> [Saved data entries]
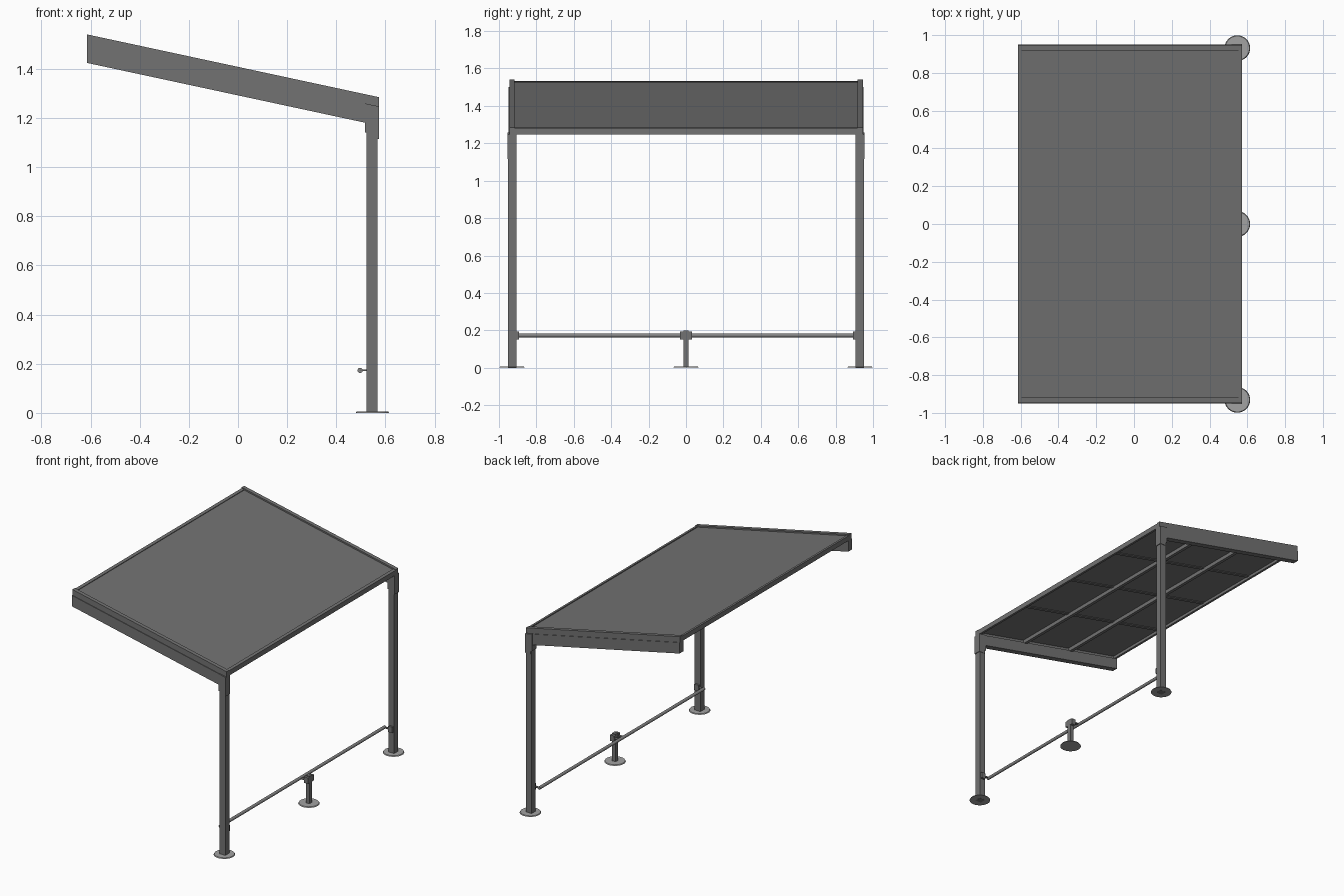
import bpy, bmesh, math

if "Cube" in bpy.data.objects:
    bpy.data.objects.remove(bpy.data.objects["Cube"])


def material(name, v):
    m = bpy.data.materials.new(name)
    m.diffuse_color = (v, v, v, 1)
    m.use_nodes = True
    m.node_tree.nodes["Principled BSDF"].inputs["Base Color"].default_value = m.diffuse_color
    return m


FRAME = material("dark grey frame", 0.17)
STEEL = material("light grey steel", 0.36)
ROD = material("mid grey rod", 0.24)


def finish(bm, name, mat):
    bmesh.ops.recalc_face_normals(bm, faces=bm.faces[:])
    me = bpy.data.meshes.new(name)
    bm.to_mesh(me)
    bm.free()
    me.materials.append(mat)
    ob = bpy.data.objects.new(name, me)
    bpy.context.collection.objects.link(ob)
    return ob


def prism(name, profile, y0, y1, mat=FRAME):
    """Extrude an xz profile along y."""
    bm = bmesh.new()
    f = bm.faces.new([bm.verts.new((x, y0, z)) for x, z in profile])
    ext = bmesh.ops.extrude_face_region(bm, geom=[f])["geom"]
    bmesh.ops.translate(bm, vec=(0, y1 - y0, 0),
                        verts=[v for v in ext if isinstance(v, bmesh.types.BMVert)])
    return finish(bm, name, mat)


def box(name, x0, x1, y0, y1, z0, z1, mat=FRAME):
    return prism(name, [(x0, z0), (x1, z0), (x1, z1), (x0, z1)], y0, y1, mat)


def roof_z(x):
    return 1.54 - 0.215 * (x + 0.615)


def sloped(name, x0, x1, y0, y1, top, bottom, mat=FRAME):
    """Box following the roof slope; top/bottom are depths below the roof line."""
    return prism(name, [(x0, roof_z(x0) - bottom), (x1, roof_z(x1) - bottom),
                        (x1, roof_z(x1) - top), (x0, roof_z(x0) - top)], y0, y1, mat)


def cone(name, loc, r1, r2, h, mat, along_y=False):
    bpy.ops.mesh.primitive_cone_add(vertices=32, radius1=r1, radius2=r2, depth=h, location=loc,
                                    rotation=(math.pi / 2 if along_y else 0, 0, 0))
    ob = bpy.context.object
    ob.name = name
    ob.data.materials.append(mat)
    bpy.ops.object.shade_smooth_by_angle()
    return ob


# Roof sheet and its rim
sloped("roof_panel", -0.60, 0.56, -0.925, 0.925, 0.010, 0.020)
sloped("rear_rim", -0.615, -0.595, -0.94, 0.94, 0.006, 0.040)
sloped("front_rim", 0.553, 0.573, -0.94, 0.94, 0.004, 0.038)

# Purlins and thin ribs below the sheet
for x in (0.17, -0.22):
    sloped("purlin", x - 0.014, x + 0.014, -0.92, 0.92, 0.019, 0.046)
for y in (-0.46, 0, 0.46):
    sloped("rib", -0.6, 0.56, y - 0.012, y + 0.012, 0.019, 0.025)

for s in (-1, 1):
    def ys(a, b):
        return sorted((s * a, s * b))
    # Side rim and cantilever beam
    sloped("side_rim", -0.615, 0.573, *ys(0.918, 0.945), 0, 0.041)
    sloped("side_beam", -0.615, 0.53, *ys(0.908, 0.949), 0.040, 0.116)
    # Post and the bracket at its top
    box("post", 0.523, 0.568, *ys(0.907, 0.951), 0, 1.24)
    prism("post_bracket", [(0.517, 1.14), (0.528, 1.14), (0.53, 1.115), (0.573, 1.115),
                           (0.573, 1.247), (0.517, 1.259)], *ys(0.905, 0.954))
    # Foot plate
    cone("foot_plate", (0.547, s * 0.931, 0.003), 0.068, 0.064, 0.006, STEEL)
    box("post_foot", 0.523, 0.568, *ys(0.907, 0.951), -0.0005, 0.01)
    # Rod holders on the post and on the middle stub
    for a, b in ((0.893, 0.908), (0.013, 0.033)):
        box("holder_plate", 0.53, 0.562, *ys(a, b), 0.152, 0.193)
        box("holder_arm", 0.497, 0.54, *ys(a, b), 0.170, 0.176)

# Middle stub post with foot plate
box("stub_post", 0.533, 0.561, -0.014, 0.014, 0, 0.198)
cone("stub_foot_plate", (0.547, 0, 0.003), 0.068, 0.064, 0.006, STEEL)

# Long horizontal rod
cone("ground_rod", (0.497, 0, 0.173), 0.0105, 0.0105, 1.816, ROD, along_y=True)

> [YOUR GOAL] Please reproduce each entry exactly as given and omit the pictures.

> [ANSWER TO THIS EXERCISE]
import bpy, bmesh, math

if "Cube" in bpy.data.objects:
    bpy.data.objects.remove(bpy.data.objects["Cube"])


def material(name, v):
    m = bpy.data.materials.new(name)
    m.diffuse_color = (v, v, v, 1)
    m.use_nodes = True
    m.node_tree.nodes["Principled BSDF"].inputs["Base Color"].default_value = m.diffuse_color
    return m


FRAME = material("dark grey frame", 0.17)
STEEL = material("light grey steel", 0.36)
ROD = material("mid grey rod", 0.24)


def finish(bm, name, mat):
    bmesh.ops.recalc_face_normals(bm, faces=bm.faces[:])
    me = bpy.data.meshes.new(name)
    bm.to_mesh(me)
    bm.free()
    me.materials.append(mat)
    ob = bpy.data.objects.new(name, me)
    bpy.context.collection.objects.link(ob)
    return ob


def prism(name, profile, y0, y1, mat=FRAME):
    """Extrude an xz profile along y."""
    bm = bmesh.new()
    f = bm.faces.new([bm.verts.new((x, y0, z)) for x, z in profile])
    ext = bmesh.ops.extrude_face_region(bm, geom=[f])["geom"]
    bmesh.ops.translate(bm, vec=(0, y1 - y0, 0),
                        verts=[v for v in ext if isinstance(v, bmesh.types.BMVert)])
    return finish(bm, name, mat)


def box(name, x0, x1, y0, y1, z0, z1, mat=FRAME):
    return prism(name, [(x0, z0), (x1, z0), (x1, z1), (x0, z1)], y0, y1, mat)


def roof_z(x):
    return 1.54 - 0.215 * (x + 0.615)


def sloped(name, x0, x1, y0, y1, top, bottom, mat=FRAME):
    """Box following the roof slope; top/bottom are depths below the roof line."""
    return prism(name, [(x0, roof_z(x0) - bottom), (x1, roof_z(x1) - bottom),
                        (x1, roof_z(x1) - top), (x0, roof_z(x0) - top)], y0, y1, mat)


def cone(name, loc, r1, r2, h, mat, along_y=False):
    bpy.ops.mesh.primitive_cone_add(vertices=32, radius1=r1, radius2=r2, depth=h, location=loc,
                                    rotation=(math.pi / 2 if along_y else 0, 0, 0))
    ob = bpy.context.object
    ob.name = name
    ob.data.materials.append(mat)
    bpy.ops.object.shade_smooth_by_angle()
    return ob


# Roof sheet and its rim
sloped("roof_panel", -0.60, 0.56, -0.925, 0.925, 0.010, 0.020)
sloped("rear_rim", -0.615, -0.595, -0.94, 0.94, 0.006, 0.040)
sloped("front_rim", 0.553, 0.573, -0.94, 0.94, 0.004, 0.038)

# Purlins and thin ribs below the sheet
for x in (0.17, -0.22):
    sloped("purlin", x - 0.014, x + 0.014, -0.92, 0.92, 0.019, 0.046)
for y in (-0.46, 0, 0.46):
    sloped("rib", -0.6, 0.56, y - 0.012, y + 0.012, 0.019, 0.025)

for s in (-1, 1):
    def ys(a, b):
        return sorted((s * a, s * b))
    # Side rim and cantilever beam
    sloped("side_rim", -0.615, 0.573, *ys(0.918, 0.945), 0, 0.041)
    sloped("side_beam", -0.615, 0.53, *ys(0.908, 0.949), 0.040, 0.116)
    # Post and the bracket at its top
    box("post", 0.523, 0.568, *ys(0.907, 0.951), 0, 1.24)
    prism("post_bracket", [(0.517, 1.14), (0.528, 1.14), (0.53, 1.115), (0.573, 1.115),
                           (0.573, 1.247), (0.517, 1.259)], *ys(0.905, 0.954))
    # Foot plate
    cone("foot_plate", (0.547, s * 0.931, 0.003), 0.068, 0.064, 0.006, STEEL)
    box("post_foot", 0.523, 0.568, *ys(0.907, 0.951), -0.0005, 0.01)
    # Rod holders on the post and on the middle stub
    for a, b in ((0.893, 0.908), (0.013, 0.033)):
        box("holder_plate", 0.53, 0.562, *ys(a, b), 0.152, 0.193)
        box("holder_arm", 0.497, 0.54, *ys(a, b), 0.170, 0.176)

# Middle stub post with foot plate
box("stub_post", 0.533, 0.561, -0.014, 0.014, 0, 0.198)
cone("stub_foot_plate", (0.547, 0, 0.003), 0.068, 0.064, 0.006, STEEL)

# Long horizontal rod
cone("ground_rod", (0.497, 0, 0.173), 0.0105, 0.0105, 1.816, ROD, along_y=True)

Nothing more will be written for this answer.